10 Reasons Why Seniors Lose Their Appetite

loss of appetite

Many older adults struggle during mealtimes or simply refuse to eat because they no longer have an appetite. The problem is that in order to stay healthy and active, seniors need to be consuming a sufficient number of nutritious calories every day.

The first step is to figure out why they may not be eating, or if they have a health condition that is affecting their appetite. It may be wise to check with their doctor to rule out serious health conditions such as Parkinson’s, Alzheimer’s, cancer, thyroid disorders, or mouth/throat problems. Also check on medication side effects like dry mouth or a metallic taste, which can change how food or water tastes.

Besides possible health conditions, a lack of appetite could also be due to other reasons such as a lack of exercise or dehydration. Regular activity boosts appetite, so seniors may need to work at building up an appetite before they eat. Age-related changes or medications can lead to dehydration, especially if the older person isn’t taking enough fluids.

Other possible contributing causes include the following:

  • A lack of routine where the body has no idea when regular meals or snacks should be consumed.
  • Inability to prepare meals in the case of seniors who still live independently and find kitchen work too difficult.
  • Loss of taste due to aging taste buds which are now less able to detect flavors, causing food to seem bland and unappetizing.
  • Difficulty chewing, swallowing, or eating independently, often due to normal wear and tear, dental problems, medications, recent surgery, stroke, dementia, Parkinson’s, or multiple sclerosis.
  • Sensitivity to smells that can make them feel nauseated around food.
  • Depression or loneliness, which can cause loss of appetite and which often intensifies around mealtime due to the pain of eating alone.
  • Loss of control by being dependent on others for everything, including food choices.
  • Association of unpleasantness, such as when seniors experience frequent arguments about what or how they eat so they learn to dread mealtimes.

Fortunately, there are ways to help encourage healthy eating among seniors with little to no appetite. Start by having a regular meal and snack schedule so their bodies are ready to eat at specific times. Understand that their bodies won’t always detect hunger, since that instinct declines with age. Serve smaller portions of high nutrient foods. Most elderly can’t consume a large amount of food in one sitting anymore. Instead, they may do better with five small meals a day rather than three larger ones.
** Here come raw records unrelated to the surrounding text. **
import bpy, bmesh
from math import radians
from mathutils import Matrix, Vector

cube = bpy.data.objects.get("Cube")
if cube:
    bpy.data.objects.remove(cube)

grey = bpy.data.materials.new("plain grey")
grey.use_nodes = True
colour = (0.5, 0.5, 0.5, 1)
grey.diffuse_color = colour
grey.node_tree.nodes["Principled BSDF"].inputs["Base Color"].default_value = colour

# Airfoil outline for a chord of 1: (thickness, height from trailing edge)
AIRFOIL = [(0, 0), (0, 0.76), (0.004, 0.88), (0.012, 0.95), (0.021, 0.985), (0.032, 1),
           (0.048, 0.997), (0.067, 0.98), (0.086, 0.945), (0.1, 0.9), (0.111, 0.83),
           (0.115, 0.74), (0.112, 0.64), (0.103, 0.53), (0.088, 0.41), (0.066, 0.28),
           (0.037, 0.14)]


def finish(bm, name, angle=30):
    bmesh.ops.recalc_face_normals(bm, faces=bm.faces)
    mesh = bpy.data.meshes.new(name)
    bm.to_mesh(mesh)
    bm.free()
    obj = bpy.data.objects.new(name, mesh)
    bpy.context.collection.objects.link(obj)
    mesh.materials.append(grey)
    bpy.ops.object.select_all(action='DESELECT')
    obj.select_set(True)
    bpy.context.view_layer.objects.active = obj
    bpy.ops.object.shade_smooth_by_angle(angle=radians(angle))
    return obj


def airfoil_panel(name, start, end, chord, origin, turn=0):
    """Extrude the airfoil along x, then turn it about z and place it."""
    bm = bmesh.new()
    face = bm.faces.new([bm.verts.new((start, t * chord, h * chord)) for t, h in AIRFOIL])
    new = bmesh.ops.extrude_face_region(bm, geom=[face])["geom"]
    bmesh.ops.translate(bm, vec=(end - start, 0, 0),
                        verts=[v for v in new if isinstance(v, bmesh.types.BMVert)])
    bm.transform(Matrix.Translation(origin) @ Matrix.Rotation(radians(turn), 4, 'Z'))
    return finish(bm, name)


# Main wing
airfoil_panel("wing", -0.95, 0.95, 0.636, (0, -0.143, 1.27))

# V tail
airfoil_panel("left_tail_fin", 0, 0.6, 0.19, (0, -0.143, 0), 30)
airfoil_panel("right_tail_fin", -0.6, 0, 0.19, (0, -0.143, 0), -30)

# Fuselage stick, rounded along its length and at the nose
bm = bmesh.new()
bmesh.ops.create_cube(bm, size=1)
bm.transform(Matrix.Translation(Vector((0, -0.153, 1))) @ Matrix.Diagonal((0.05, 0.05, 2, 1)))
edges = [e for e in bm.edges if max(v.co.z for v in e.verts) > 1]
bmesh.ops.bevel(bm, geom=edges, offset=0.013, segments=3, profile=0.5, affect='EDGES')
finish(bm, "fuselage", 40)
If difficulty using silverware is causing frustration, try using adaptive utensils or serve foods that can be eaten without utensils, such as fish strips, chicken nuggets, or raw veggies. If seniors prefer to graze all day, provide them with healthy and delicious snacks such as cheese and crackers, full-fat yogurt or cottage cheese, cheese sticks, peanut butter and crackers, or diced fruit. If chewing is a challenge, try serving softer foods, such as milkshakes, nutritious soups, or healthy smoothies.

In short, realize that while it’s normal for appetites and taste palates to change as a person ages, it’s not healthy or sustainable to consume fewer calories than needed to carry on the functions of daily living. Be on the lookout for how much your older adult is eating, and then make any necessary changes.